Orang Utans in Danum Valley, Malaysia

Meet Acho. Acho is an 8 year old Bornean Orang Utan living in the Danum Valley on the Malaysian side of Borneo. Danum Valley is a primary rainforest, or virgin rainforest, in Malaysia which means it has been untouched by significant human activity, particularly logging. Secondary rainforests are ones that have been logged before or have been significantly disturbed by humans. 

Bornean Orang Utans are an endangered species and only live on the island of Borneo. Palm oil plantations are the main reason these Orang Utans are endangered. As their homes are cut down by palm oil producers they have fewer and fewer places to live and eat. And while illegal, Orang Utans are often killed when trespassing on oil plantation fields to protect the crop. 

After Kuala Lumpur, I spent several days in the Danum Valley rainforest so that I could see these amazing creatures in the wild! There is no guarantee that you get to see them during your stay, so I consider myself pretty lucky because we had two sightings! In addition to Orang Utans, I saw lots of other amazing creatures during my incredible stay. Pictures of a few of them (couldn't get great pictures of most of them) are below.  

The Borneo Rainforest Lodge is a tiny little lodge and is the only place for visitors in the area, though there is a research centre where those working and studying can stay during their time in Danum Valley. Borneo Rainforest Lodge is an ecolodge so they go to great lengths to use as little resources as possible -- this meant no air conditioning, no water bottles or plastic and eco-friendly designed buildings. 

I got my own little hut to stay in during my time in Danum Valley!

The Danum Valley was not an easy place to get to which is probably why it is not a big tourist destination for those visiting Malaysia. First you have to take a small prop plane to Lahad Datu, the nearest village, and then drive 2.5 hours on a bumpy, dirt road. At one part, the river had flooded over the normal dirt path, so we had to go through the river in our truck, which are a bit more like jeeps and made for this type of off roading. But before crossing the river, the driver had to get out and check to see if crocodiles were around! On the way back, the river was too high so we had to cross via the old bridge just above the path. Before crossing though, my driver asked me to get out of the truck and walk across in case the bridge collapsed while he drove across. 

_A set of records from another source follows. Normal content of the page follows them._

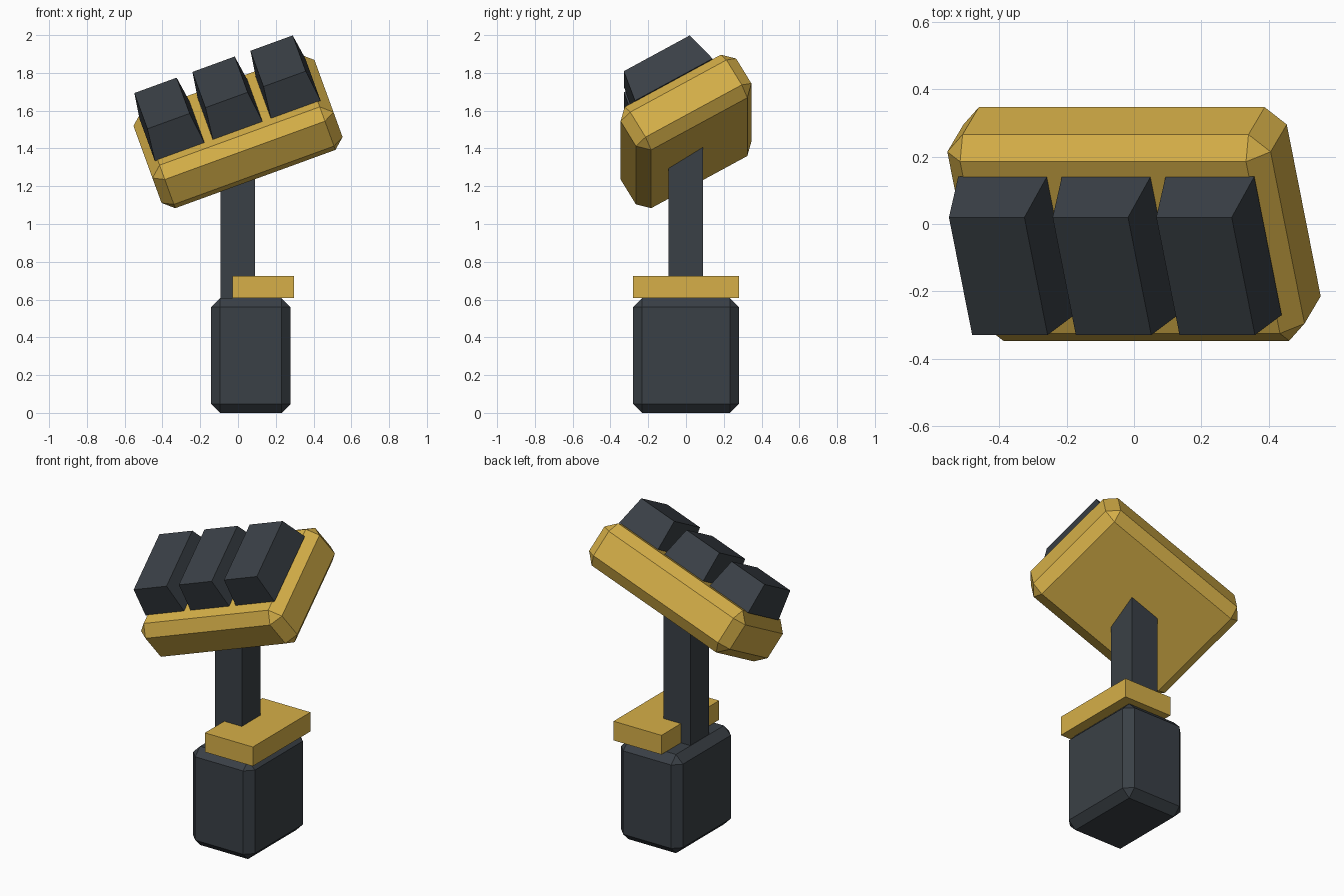
import bpy
import bmesh
from math import radians
from mathutils import Matrix, Vector

default = bpy.data.objects.get("Cube")
if default:
    bpy.data.objects.remove(default, do_unlink=True)


def make_material(name, rgb):
    mat = bpy.data.materials.new(name)
    mat.use_nodes = True
    color = (*rgb, 1.0)
    mat.diffuse_color = color
    mat.node_tree.nodes["Principled BSDF"].inputs["Base Color"].default_value = color
    return mat


gold = make_material("gold", (0.67, 0.43, 0.065))
charcoal = make_material("charcoal", (0.042, 0.051, 0.061))


def make_box(name, mat, low, high, bevel=0.0, taper=1.0, frame=None):
    """Box between two corners, with optional chamfer, tapered top and tilted frame."""
    low, high = Vector(low), Vector(high)
    size, centre = high - low, (low + high) / 2
    bm = bmesh.new()
    bmesh.ops.create_cube(bm, size=1)
    for v in bm.verts:
        if v.co.z > 0:
            v.co.xy *= taper
        v.co = Vector(a * b for a, b in zip(v.co, size)) + centre
    if bevel:
        bmesh.ops.bevel(bm, geom=bm.edges[:], offset=bevel, segments=1,
                        affect='EDGES', profile=0.5)
    mesh = bpy.data.meshes.new(name)
    bm.to_mesh(mesh)
    bm.free()
    mesh.materials.append(mat)
    obj = bpy.data.objects.new(name, mesh)
    if frame:
        obj.matrix_world = frame
    bpy.context.scene.collection.objects.link(obj)
    return obj


# Handle with its collar plate and the square neck
make_box("handle", charcoal, (-0.142, -0.28, 0), (0.278, 0.28, 0.607), bevel=0.047)
make_box("collar_plate", gold, (-0.029, -0.28, 0.607), (0.297, 0.28, 0.725))
make_box("neck", charcoal, (-0.093, -0.093, 0.55), (0.091, 0.091, 1.47))

# Tilted chamfered head
head_frame = (Matrix.Translation((0, 0, 1.49))
              @ Matrix.Rotation(radians(-20), 4, 'Y')
              @ Matrix.Rotation(radians(30), 4, 'X'))
make_box("head", gold, (-0.51, -0.353, -0.14), (0.51, 0.353, 0.14),
         bevel=0.059, frame=head_frame)

# Three tapered blocks in a row on the head
for i, side in enumerate((-1, 0, 1)):
    x = side * 0.327
    make_box(f"head_block_{i + 1}", charcoal, (x - 0.14, -0.232, 0.138),
             (x + 0.14, 0.242, 0.318), taper=0.85, frame=head_frame)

This is Ali, my guide, on the look out for animals up in the canopy. 

Special leech socks need to be worn to avoid getting one of these blood-sucking insects on your ankles or in your shoes. These leeches live on the ground and move around like inch worms to find food. 

Leaf nosed lizard

A tarantula! In. the. lodge. We also saw another in a tree hunting for food while on our night walk.

Everything in the rainforest is so much bigger than what we are used to seeing. This daddy-long-leg looking spider was bigger than the palm of my hand. 

Ants were in abundance and were the biggest and scariest I have ever seen! This Giant Forest Ant was gigantic and walked so quickly I couldn't get a clear shot. It had two big pinchers on the front of its head but it doesn't bite humans. This type of ant gets to be over an inch in length!

a wild banana tree

On the first day, we hiked to the top of the nearest mountain which took about 2 hours and was almost entirely uphill. The heat and rain made it incredibly hot and humid but we were rewarded when we arrived with another Orang Utan sighting. 

This is Shena and baby Sue. Sue is less than a year old and hung onto her Mom the entire time they were around but never took her eyes off of us. Even when Mom was on the move, she would adjust herself so that she could see us. They stuck around for about 30 minutes before moving along to another place to eat. 

Mom got pretty close to us and started making calling noises to Acho (her son) so that he would be warned that they had company. 

Acho was such a show-off! He loved posing for us and wasn't afraid to get very close. Ali, my guide, told me that Acho came up to him once and hugged him from behind. Most Orang Utans are pretty friendly except for the Moms with babies and the big male Orang Utans.

There were many red leaf monkeys all over the place! These monkeys are much smaller in size and tend to hang out in large groups. 

On the last day, we did a canopy walk which was a great way to see the wildlife high up in the trees. 

Since we did our canopy walk in the morning, there was still a lot of fog which made you feel like you were walking in the clouds. 

Ali, our guide, and the German couple that were in my group.